We live in the digital age and social media has become the new “place” to hang out and socialize. Recently there has been much discussion surrounding adolescents and the influences of social media. Like all technology, it has its benefits, potential risks and challenges. Understanding these aspects can help parents teach their children healthy ways of using social media.
The American Psychological Association (APA) says that social media isn’t automatically good or bad for teens. The way it affects them depends on their personality, their social situation, and what they do on social media. The way teens interact online is influenced by their own actions on social media and the known (and hidden) features of these platforms.
Parents are the mentors and guiders for their kids’ entry onto social media.
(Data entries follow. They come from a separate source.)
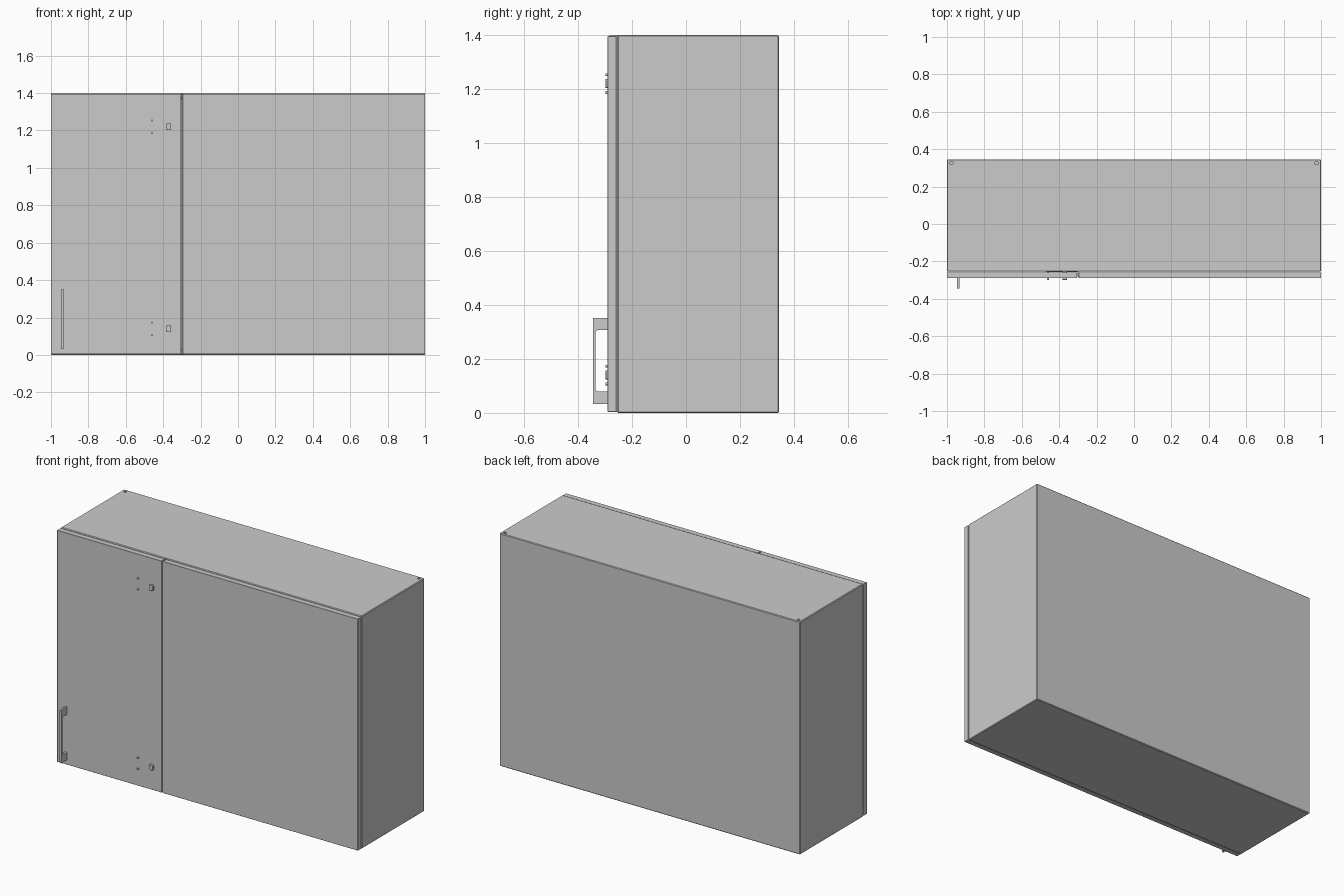
import bpy, bmesh, math

if "Cube" in bpy.data.objects:
    bpy.data.objects.remove(bpy.data.objects["Cube"])


def mesh_object(name, bm):
    bmesh.ops.recalc_face_normals(bm, faces=bm.faces)
    me = bpy.data.meshes.new(name)
    bm.to_mesh(me)
    bm.free()
    ob = bpy.data.objects.new(name, me)
    bpy.context.collection.objects.link(ob)
    return ob


def box_bm(x0, x1, y0, y1, z0, z1):
    bm = bmesh.new()
    bmesh.ops.create_cube(bm, size=1)
    for v in bm.verts:
        v.co.x = x0 if v.co.x < 0 else x1
        v.co.y = y0 if v.co.y < 0 else y1
        v.co.z = z0 if v.co.z < 0 else z1
    return bm


def box(name, *dims, bevel=0):
    ob = mesh_object(name, box_bm(*dims))
    if bevel:
        add_bevel(ob, bevel)
    return ob


def add_bevel(ob, width, segments=1):
    m = ob.modifiers.new("Bevel", 'BEVEL')
    m.width, m.segments = width, segments
    m.limit_method = 'ANGLE'


def prism(name, points, axis, lo, hi):
    """Extrude a 2D outline along x ('x': points are y,z) or y ('y': points are x,z)."""
    bm = bmesh.new()
    put = (lambda a, b, t: (t, a, b)) if axis == 'x' else (lambda a, b, t: (a, t, b))
    lo_v = [bm.verts.new(put(a, b, lo)) for a, b in points]
    hi_v = [bm.verts.new(put(a, b, hi)) for a, b in points]
    bm.faces.new(lo_v)
    bm.faces.new(hi_v[::-1])
    n = len(points)
    for i in range(n):
        j = (i + 1) % n
        bm.faces.new((lo_v[i], lo_v[j], hi_v[j], hi_v[i]))
    return mesh_object(name, bm)


FRONT, BACK, HEIGHT = -0.29, 0.345, 1.40
CARCASS, WALL = -0.255, 0.035

# Hollow carcass, open at the front
bm = box_bm(-1, 1, CARCASS, BACK, 0, HEIGHT)
bm.normal_update()
front = [f for f in bm.faces if f.normal.y < -0.9]
bmesh.ops.inset_region(bm, faces=front, thickness=WALL)
cavity = bmesh.ops.extrude_face_region(bm, geom=front)
bmesh.ops.delete(bm, geom=front, context='FACES')
for g in cavity["geom"]:
    if isinstance(g, bmesh.types.BMVert):
        g.co.y = BACK - 0.05
carcass = mesh_object("carcass", bm)
add_bevel(carcass, 0.004)

# Small square notches and wall hangers at the rear top corners
for side, s in (("left", -1), ("right", 1)):
    xs = sorted((s * 0.968, s * 0.984))
    cutter = box("notch_cutter_" + side, *xs, 0.317, 0.331, 1.37, 1.45)
    cutter.hide_render = True
    cutter.hide_viewport = True
    m = carcass.modifiers.new("Notch", 'BOOLEAN')
    m.operation, m.object, m.solver = 'DIFFERENCE', cutter, 'EXACT'

# Interior shelves
for i, z in enumerate((0.48, 0.93)):
    box(f"shelf_{i + 1}", -0.965, 0.965, -0.22, 0.295, z, z + 0.03)

# Door, fixed blind panel and the thin strip between them
box("door", -1, -0.304, FRONT, -0.258, 0.004, 1.396, bevel=0.001)
box("blind_panel", -0.296, 1, FRONT, -0.258, 0.004, 1.396, bevel=0.001)
box("gap_strip", -0.302, -0.298, -0.284, -0.245, 0.004, 1.401)
box("door_stile", -0.35, -0.25, -0.2545, -0.22, WALL, HEIGHT - WALL)

# Hinges: D-shaped cup tip through the door, two screws and an inner arm
for label, z in (("lower", 0.14), ("upper", 1.22)):
    d = [(-0.357, z - 0.012), (-0.357, z + 0.012), (-0.362, z + 0.018),
         (-0.378, z + 0.018), (-0.383, z + 0.012), (-0.383, z - 0.012),
         (-0.378, z - 0.016), (-0.362, z - 0.016)]
    cup = prism("hinge_cup_" + label, d, 'y', -0.299, -0.24)
    add_bevel(cup, 0.002)
    box("hinge_arm_" + label, -0.47, -0.30, -0.257, -0.235, z - 0.014, z + 0.014)
    for i, dz in enumerate((-0.033, 0.033)):
        pts = [(-0.46 + 0.005 * math.cos(a), z + dz + 0.005 * math.sin(a))
               for a in (math.tau * k / 12 for k in range(12))]
        prism(f"hinge_screw_{label}_{i + 1}", pts, 'y', -0.299, -0.24)

# Handle: flat bow with two thick feet and a rounded opening
z0, z1, face, inner, r = 0.033, 0.352, -0.345, -0.335, 0.010
outline = [(FRONT, z0), (face, z0), (face, z1), (FRONT, z1)]
for cz, start in ((0.307 - r, 90), (0.079 + r, 180)):
    if start == 90:
        outline.append((FRONT, 0.307))
    for k in range(6):
        a = math.radians(start + k * 18)
        outline.append((inner + r + r * math.cos(a), cz + r * math.sin(a)))
outline.append((FRONT, 0.079))
prism("handle", outline, 'x', -0.946, -0.934)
The first consideration for age-appropriate use of social media should be based on each adolescent’s level of maturity. Are they mature and able to handle the amount of social exposure they may have online? And do you, as a parent, have the time and patience involved for managing your teen’s social media use? Some of the requirements for managing teen social media use includes:
- Setting time limits
- Monitoring and supervising teens’ online activities
- Having ongoing discussions about online experiences
- Limiting chat functions, especially for strangers
- Setting parental controls for adult content
During early adolescence, it is highly recommended that parents monitor social media postings and content viewed. If left unsupervised, chances are that kids will see things that can’t be unseen. Know what I mean? The internet can be a scary, dirty, frightening place at times…
It’s critical for parents to have early, honest, and ongoing talks with adolescents about how to use social media in safe and helpful ways. Think of the basics we all heard from our parents: “don’t talk to strangers”, “what do you do if…?”, “let me check your Halloween candy before you eat any”. You may not see the similarities, but they were teaching us how to start being independent from them while they monitored.
The internet, including social media, is a powerful tool that will be an ongoing presence in daily lives. Like all tools, they have good or bad uses. A hammer can be used to build a house or destroy a windshield. Social media is the same. Parental guidance, teaching, and monitoring early can help kids learn how to wield this power in healthy ways.